- More time to make changes. By sharing your rota two weeks early, you’ll have adequate time to deal with any unforeseen problems that might crop up (did you forget about that day off your promised your team leader?), or handle any last-minute shift swap requests from staff.
- Reduced staff absence. Employees who receive their upcoming schedule in advance will be less likely to pull a sickie or show up late for any shifts that might be inconvenient for them.
- A better employee experience. Staff who are given advance notice of their shifts also tend to feel more valued and respected as employees. This means they'll be more likely to stick around, so you'll spend less time — and money — on recruitment and training.
- A positive example for staff. Releasing your rotas consistently early presents the image of an employer who is proactive, organised, and can be relied on — exactly what you'd expect from your staff.
Why two weeks is the sweet spot for sharing rotas
If sharing the rota early is in everyone's best interests, then why not publish it even earlier?
The short answer is, while more notice is usually better, by sending your rota out more than two weeks in advance, you also increase the chances of having to revise it due to unforeseen problems, sudden bookings, or changes in your staff's personal circumstances.
This brings with it a whole new set of problems, since each time you update the rota you'll have to communicate changes to your team — or else risk staff showing up for shifts that have since been cancelled or whose start times have been changed.
By giving your staff two weeks' notice of their shifts, they'll have plenty of time to plan their personal lives around their work, but it's not so far in advance that you risk having to completely rewrite your schedule.
What day of the week should you publish the staff rota?
For most businesses, it doesn't really matter which day of the week you post the staff rota, just so long as you a) share it well enough in advance, and b) are consistent about when and how you publish it.
Your staff will benefit greatly from knowing which day (or by which date) they'll receive their rota, since it will allow them to make plans — and to give their friends and family an idea of when they'll know if they're free.
Staff should also know exactly how the rota will be shared, whether it's (from best to worst) via a dedicated staff rota app, WhatsApp or email, or simply pinned to the staff room wall.
As the rota manager, be sure to pick a day for distributing your staff rota, and try to stick to it no matter what.
Are there laws about how far in advance rotas need to be posted?

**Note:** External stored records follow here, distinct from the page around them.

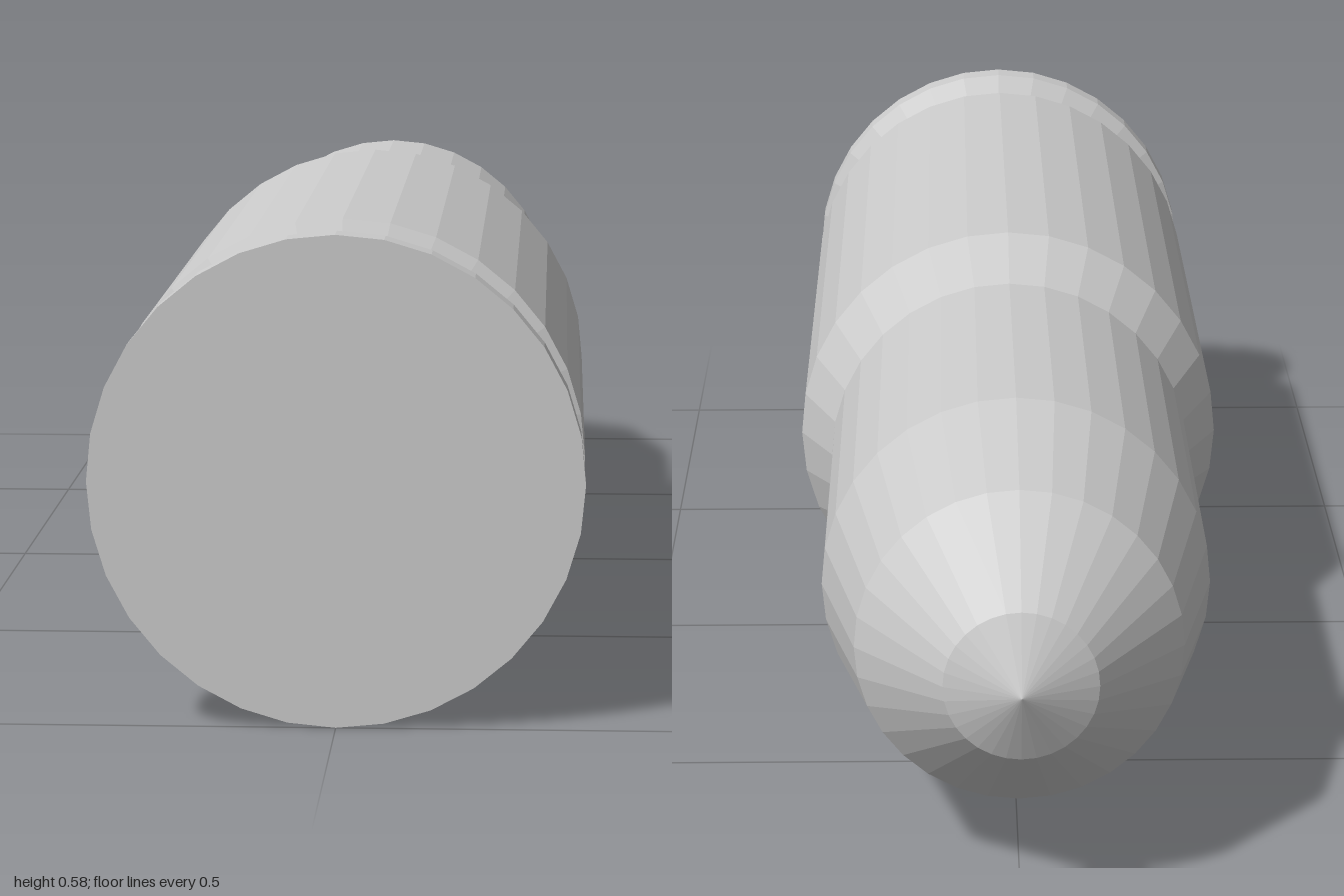
import * as THREE from 'three';

const RADIUS = 0.29;
const SIDES = 32;

// Each profile lists [radius, z] from the base (front, +z) to the tip (back, -z).
const PROFILES = {
  rim: [[0, 1], [RADIUS, 1], [RADIUS, 0.96]],
  extractorGroove: [[RADIUS, 0.96], [0.2, 0.905], [0.2, 0.87], [RADIUS, 0.835]],
  caseBody: [[RADIUS, 0.835], [RADIUS, 0]],
  caseShoulder: [[RADIUS, 0], [0.245, -0.1]],
  bulletShank: [[0.245, -0.1], [0.245, -0.61]],
  bulletNose: [[0.245, -0.61], [0.2, -0.83], [0.093, -0.96], [0, -1]],
};

export function createModel() {
  const group = new THREE.Group();
  group.name = 'cartridge';
  const material = new THREE.MeshStandardMaterial({ color: 0xcccccc, flatShading: true });

  // Turn every profile about the long axis and lay it along z
  for (const [name, profile] of Object.entries(PROFILES)) {
    const points = profile.map(([r, z]) => new THREE.Vector2(r, -z));
    const geometry = new THREE.LatheGeometry(points, SIDES);
    geometry.rotateX(-Math.PI / 2);
    geometry.translate(0, RADIUS, 0);
    const mesh = new THREE.Mesh(geometry, material);
    mesh.name = name;
    group.add(mesh);
  }
  return group;
}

In the UK, there are currently no laws dictating how far in advance staff rotas must be published.
Elsewhere, however, things are beginning to change...
In some parts of the US, for example, predictive scheduling laws dictate that employees must receive their rota a set number of days before they’re due to work.
Employers are also required to financially compensate any staff whose shifts are cancelled or changed outside of an agreed notice period, due to the inconvenience (and potential financial difficulty) this might cause them.
It quite literally pays to send your rotas out early!
Planning staff rotas isn’t always easy — managers have a lot to consider when deciding where and when they’ll need their staff on any given day.
But hanging onto your employees’ rotas until the last possible moment is likely to cause problems further down the line, creating more stress and work for you in the long-run and potentially even resulting in staff handing in their notice due to the frustrations that late rotas can cause.
Aim to send out your rotas two weeks (14 days) in advance of staff's upcoming shifts. This will give you more opportunity to make necessary adjustments, and will reduce the chances of staff showing up late or missing their shifts entirely.